- Make snack time planned…no grazing throughout the day. Have your child sit on the floor or at the table for snack time. Mindless eating is an unhealthy habit!
- Serve whole-grain breads and cereals.
- Whole milk until age 2 and then low-fat or skim milk after age 2.
- Full fat yogurt until age 2 and then lower sugar and low-fat yogurt.
- Serve lean meats like chicken, turkey, fish and lean beef cuts and pork cuts. Remove fat and skin.
- Bake, broil, poach, grill, or steam when preparing meat, fish, and chicken.
- Use vegetable oils like canola, corn, olive, and sunflower.
- Encourage fresh fruits and vegetables in season, frozen next and canned last. Have fruits and vegetables at EVERY meal.
- Limit fast food to an occasional meal only.
- Treats can include frozen fruit bars, frozen yogurt, low-fat pudding, angel food cake, graham crackers, vanilla wafers, and of course…the occasional Oreo! Balance and moderation are important to teach children so they do not “binge” later.
Don’t force your child to be members of the “Clean plate club”…
- Forcing children to eat everything that is put on their plates often leads to overeating.
- Focus on the quality of the food your child eats and no the quantity. Let your child learn what it feels like to be full and what it feels like to be hungry.
Get your child excited about healthy food….
- Go to local Farmer’s Markets and let them pick out fresh produce.
- Start a garden and grow some vegetables of your own.
- Give them age appropriate jobs in the kitchen. Letting children help prepare healthy foods encourages healthy eating and excitement!
- Get creative and expand everyone’s palates. Try new foods!
Eat breakfast every day…
- Start every day out right with a healthy breakfast. Children often eat their best meal of the day in the morning. Include healthy grains, fruits and proteins to give your child a great start.
- Children and adults who eat breakfast are less likely to be overweight.
Establish good sleep habits…
- Making sure your child gets good sleep can help prevent obesity! Research has shown that people who sleep less than the recommended amount gain weight faster. One theory is that fatigue decreases activity or may increase appetite.
Get your child active…60 minutes of active play at least every day…
- Get outside every day.
- Choose developmentally appropriate activities. Be careful about organized sports too early…burnout can happen. Let your child just be a kid and play!!!
- Provide active toys. You should have balls, jump ropes, bikes and other active toys.
- Be a role model. Build physical activity into your daily life so you can keep up with your children and feel better!
- Turn off the TV and limit computer time. The American Academy of Pediatrics recommends no more than 1 to 2 hours of total screen time a day after age 2. That includes video games, TV, movies, and computers.

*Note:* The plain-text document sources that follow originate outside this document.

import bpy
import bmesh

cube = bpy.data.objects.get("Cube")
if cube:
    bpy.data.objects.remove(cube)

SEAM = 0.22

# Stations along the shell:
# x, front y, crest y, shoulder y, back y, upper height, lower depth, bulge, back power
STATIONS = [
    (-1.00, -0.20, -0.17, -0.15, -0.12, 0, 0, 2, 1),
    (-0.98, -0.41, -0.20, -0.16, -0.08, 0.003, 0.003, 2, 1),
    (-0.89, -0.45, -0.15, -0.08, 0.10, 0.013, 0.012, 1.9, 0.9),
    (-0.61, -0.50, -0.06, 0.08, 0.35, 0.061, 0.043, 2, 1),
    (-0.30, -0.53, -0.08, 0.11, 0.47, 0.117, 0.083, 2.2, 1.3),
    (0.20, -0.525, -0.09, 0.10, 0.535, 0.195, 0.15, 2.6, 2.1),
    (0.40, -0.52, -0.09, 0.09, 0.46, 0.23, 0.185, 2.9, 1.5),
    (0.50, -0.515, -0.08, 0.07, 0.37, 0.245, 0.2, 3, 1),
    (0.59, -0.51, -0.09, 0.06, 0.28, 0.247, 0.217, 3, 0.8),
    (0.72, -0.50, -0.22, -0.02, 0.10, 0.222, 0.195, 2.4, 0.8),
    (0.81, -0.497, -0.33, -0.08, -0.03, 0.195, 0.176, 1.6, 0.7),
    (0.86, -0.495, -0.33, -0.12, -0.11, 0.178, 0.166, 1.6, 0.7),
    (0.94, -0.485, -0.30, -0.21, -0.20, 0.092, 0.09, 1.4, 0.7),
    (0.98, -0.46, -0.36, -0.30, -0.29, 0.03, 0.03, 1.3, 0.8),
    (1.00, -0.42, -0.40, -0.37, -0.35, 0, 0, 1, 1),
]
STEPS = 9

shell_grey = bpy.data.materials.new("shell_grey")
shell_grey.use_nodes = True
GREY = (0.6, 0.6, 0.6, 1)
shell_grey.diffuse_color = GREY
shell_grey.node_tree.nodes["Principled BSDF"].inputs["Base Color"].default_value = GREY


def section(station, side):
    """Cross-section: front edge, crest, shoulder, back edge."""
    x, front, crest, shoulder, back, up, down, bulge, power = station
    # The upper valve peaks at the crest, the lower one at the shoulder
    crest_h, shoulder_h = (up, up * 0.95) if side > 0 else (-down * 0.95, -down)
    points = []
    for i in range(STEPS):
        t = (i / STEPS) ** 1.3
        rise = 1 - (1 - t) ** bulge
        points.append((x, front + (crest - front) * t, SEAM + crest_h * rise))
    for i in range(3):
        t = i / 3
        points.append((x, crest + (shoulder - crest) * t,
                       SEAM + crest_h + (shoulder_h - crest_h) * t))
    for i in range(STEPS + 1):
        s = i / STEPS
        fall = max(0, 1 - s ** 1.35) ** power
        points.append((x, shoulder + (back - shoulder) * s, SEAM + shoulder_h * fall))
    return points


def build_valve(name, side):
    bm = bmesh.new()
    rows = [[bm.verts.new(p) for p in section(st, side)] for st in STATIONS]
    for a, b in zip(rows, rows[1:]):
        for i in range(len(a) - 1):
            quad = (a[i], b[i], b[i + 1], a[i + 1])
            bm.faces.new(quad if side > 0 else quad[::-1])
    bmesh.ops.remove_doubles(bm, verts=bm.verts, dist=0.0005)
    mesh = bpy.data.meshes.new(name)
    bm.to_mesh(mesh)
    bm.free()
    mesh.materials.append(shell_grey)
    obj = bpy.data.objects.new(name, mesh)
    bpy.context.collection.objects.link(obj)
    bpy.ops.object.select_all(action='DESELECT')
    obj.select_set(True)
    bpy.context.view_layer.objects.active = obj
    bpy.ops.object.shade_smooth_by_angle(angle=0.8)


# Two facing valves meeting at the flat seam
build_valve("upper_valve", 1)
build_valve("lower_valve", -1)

There is so much that parents can do to prevent childhood obesity and lifelong weight issues and medical problems. Outdoor play, limited TV, limited fast food, healthy food choices, teaching appreciation for good foods, and soon everyone in the house is feeling better, having fun, and living a healthier lifestyle. We can do this Moms and Dads!
Take a breath, enjoy the joyful moments of each day, and remember you don’t have to be perfect to be the perfect parent.
- Posted in: Childhood illness ♦ Fun activities for kids ♦ Growth and Development ♦ Nutrition ♦ Uncategorized
- Tagged: childhood obesity, fresh fruits and vegetables, growth and development milestones, healthy choices, healthy eating, healthy habits, infant, nutrition, obesity, overweight children, preschooler, preventing childhood obesity, school age, teen years, toddler, toddler foods, toddler snacks